The National Council of Canadian Muslims (NCCM) and physicians at the University of Ottawa are demanding action from the school's senior administration about what they call a "campaign of persecution" against students, staff and doctors who have publicly expressed pro-Palestinian views.
In a letter sent to the school Jan. 31, the NCCM said it has learned of several recent instances of "harassment, intimidation, targeting and threatening behaviour" toward those advocating for "the basic human rights of civilian Palestinians."
Uthman Quick, the NCCM's director of communications, said several students have contacted the organization to say they were threatened with suspension or even expulsion for social media posts calling for a ceasefire in Gaza and an end to the targeted bombing of medical centres there.
While this has been an issue across Canada since the most recent conflict between Israel and Hamas began on Oct. 7, the situation at U of O "seems very acute," said Quick.
He said the council has received several complaints from staff and students about what's being described as "a climate of fear" on campus.
"There is a very tense situation on campus there, and it needs to be addressed," said Quick.
The NCCM's letter goes on to say the university has "sullied its own reputation," and "failed" in upholding its ethical standards and protecting staff and students who publicly side with Palestinians during the conflict.
In an email to CBC, the university did not respond to the NCCM's letter, nor did it address allegations that students were threatened with suspension or expulsion.
Uthman Quick is with the National Council of Canadian Muslims.

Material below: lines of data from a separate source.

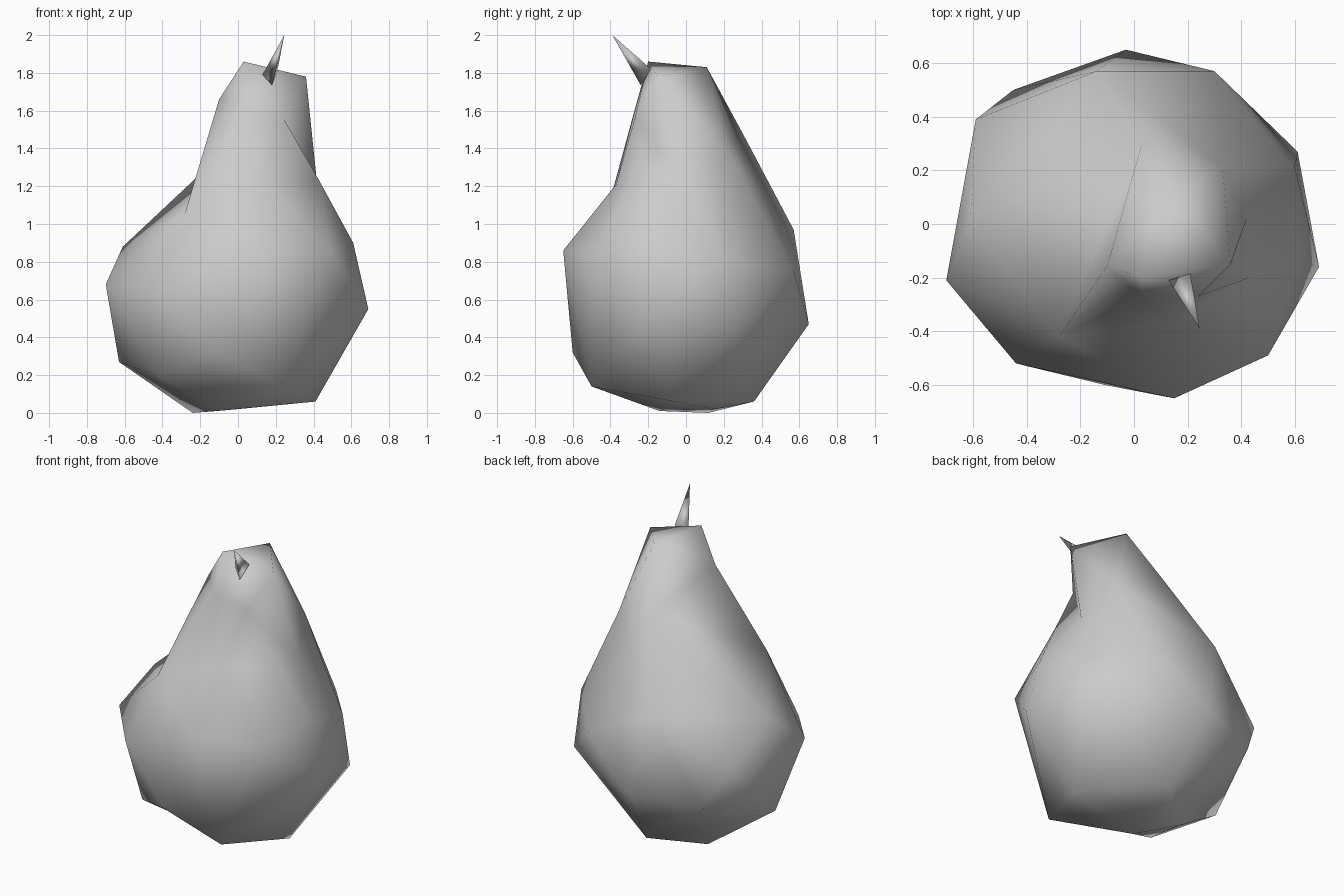
import bpy, bmesh
from mathutils import Vector

cube = bpy.data.objects.get("Cube")
if cube:
    bpy.data.objects.remove(cube, do_unlink=True)

grey = bpy.data.materials.new("plain grey")
grey.use_nodes = True
grey.diffuse_color = (0.6, 0.6, 0.6, 1)
bsdf = next(n for n in grey.node_tree.nodes if n.type == 'BSDF_PRINCIPLED')
bsdf.inputs["Base Color"].default_value = (0.6, 0.6, 0.6, 1)
bsdf.inputs["Roughness"].default_value = 0.8


def stitch(bm, a, b):
    """Join two closed rings (or a ring and a tip) with short cross edges."""
    la, lb = len(a), len(b)
    n = la if la > 1 else 0
    m = lb if lb > 1 else 0
    best = {(0, 0): (0.0, None)}
    for i in range(n + 1):
        for j in range(m + 1):
            if i == j == 0:
                continue
            span = (a[i % la].co - b[j % lb].co).length
            came = [p for p in ((i - 1, j), (i, j - 1)) if p in best]
            prev = min(came, key=lambda p: best[p][0])
            best[(i, j)] = (best[prev][0] + span, prev)
    i, j = n, m
    while (i, j) != (0, 0):
        pi, pj = best[(i, j)][1]
        third = a[pi % la] if pi < i else b[pj % lb]
        bm.faces.new((a[i % la], b[j % lb], third))
        i, j = pi, pj


def loft(name, rings):
    """Build a closed smooth skin through a stack of rings; ends are capped."""
    bm = bmesh.new()
    loops = [[bm.verts.new(Vector(p)) for p in ring] for ring in rings]
    for upper, lower in zip(loops, loops[1:]):
        stitch(bm, upper, lower)
    for end in (loops[0], loops[-1]):
        if len(end) > 2:
            bm.faces.new(end)
    bmesh.ops.recalc_face_normals(bm, faces=bm.faces)
    mesh = bpy.data.meshes.new(name)
    bm.to_mesh(mesh)
    bm.free()
    mesh.materials.append(grey)
    mesh.shade_smooth()
    obj = bpy.data.objects.new(name, mesh)
    bpy.context.collection.objects.link(obj)


# Fruit cross-sections, each starting near the front and running towards +x
crown = [(.03, -.20, 1.86), (.36, -.15, 1.78), (.15, .11, 1.83)]
neck = [(.03, -.27, 1.61), (.24, -.27, 1.56), (.42, .02, 1.20),
        (.33, .21, 1.39), (.03, .30, 1.48), (-.10, -.156, 1.66)]
shoulder = [(-.28, -.42, 1.06), (.14, -.37, 1.21), (.43, -.20, 1.23),
            (.61, -.13, .90), (.60, .21, .81), (.30, .57, .75),
            (-.14, .57, .97), (-.61, .02, .88)]
belly = [(-.44, -.52, .64), (.15, -.65, .86), (.50, -.49, .85),
         (.69, -.16, .55), (.61, .27, .46), (-.03, .65, .47),
         (-.45, .50, .43), (-.59, .39, .67), (-.70, -.21, .68)]
underside = [(-.11, -.60, .32), (.23, -.50, .14), (.41, -.06, .06),
             (.03, .36, .06), (-.63, -.01, .27), (-.43, -.36, .20)]
base = [(-.11, -.14, .01), (0, .15, .02), (-.24, .12, 0)]

loft("pear_body", [crown, neck, shoulder, belly, underside, base])

# Thin three-sided stem leaning forward
stem_foot = [(.13, -.21, 1.79), (.18, -.24, 1.735), (.21, -.185, 1.82)]
loft("stem", [[(.245, -.39, 2.0)], stem_foot])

He says his group has received several complaints from students and staff at the University of Ottawa. (Craig Chivers/CBC)
"People are being called to the office and told that their social media posts, things that they're sharing, are antisemitic or make other people feel unsafe," said Dr. Yipeng Ge, a public health and preventive medicine resident at U of O.
The equation to antisemitism is "extremely harmful and manifests itself as anti-Palestinian racism," he said.
Ge himself was suddenly suspended in November after other faculty members complained about a series of pro-Palestinian posts he'd made that included references to "apartheid" and "settler colonialism" in Gaza.
He was reinstated by the faculty of medicine in January, but has since chosen not to continue with the program.
No 'clear path forward'
In its letter to the university, the NCCM calls on the administration to "take concrete, proactive and transparent steps ... to address the injustices it has permitted to flourish."
Quick said the call to action is made in good faith, but the council has yet to receive any response from the university.
Reached by CBC, the university declined requests for interviews, but according to an emailed statement from spokesperson Jesse Robichaud "all complaints received by the Faculty of Medicine that relate to alleged breaches of the professionalism policies of the Faculty of Medicine ... are considered by the Faculty according to its procedures."
Deliberations of subcommittees and the outcomes of the process are confidential, he wrote.
Robichaud also attached a statement originally emailed to CBC regarding the suspension of a student back in November.
Thousands of pro-Palestinian protesters gathered on Parliament Hill on Nov. 25, 2023. (Anne-Charlotte Carignan/Radio-Canada)
"Antisemitism and Islamophobia, or any other prejudice, have no place in our community. The University of Ottawa is committed to ensuring the safety and wellbeing of its entire community," reads the statement from Nov. 20.
But some staff and students including Ge have questioned that sentiment.
"How [can] people ever feel safe in such an institution when the actions of this institution have been what it has been over the past couple of weeks and months, and still without any clear path forward?" Ge asked.
Trend extends beyond U of O
Employees and students across the country have been fired, suspended or disciplined in some way for public statements on the Israel-Hamas war — a trend echoed in the U.S. and Europe.
However, workplaces are not necessarily out of bounds for taking measures against employees who are public about their political views, according to Ottawa-based employment and human rights lawyer Madison Chilvers.
Madison Chilvers is a human rights and employment lawyer based in Ottawa. (Jean Delisle/CBC)
In Ontario, there's no law that necessarily protects employees in this way, but Chilvers said that doesn't mean it's a free-for-all for employers.
"Each situation is different and there's always a balance or competing opinions and needs of the company and the work environment as a whole," she said.
In most cases, employers need to prove that opinions expressed by their employees harms the company's reputation, according to Chilvers. Complaints need to be properly investigated through an established process.
When it comes to the conflict in Gaza, which has pitted pro-Israel and pro-Palestinian groups against one another, companies need to be aware of any possible "discriminatory conduct in siding with one group over the other."
"I would hope that the University of Ottawa wouldn't be choosing a side and would be sitting there more as an impartial adjudicator over these employment issues," she said.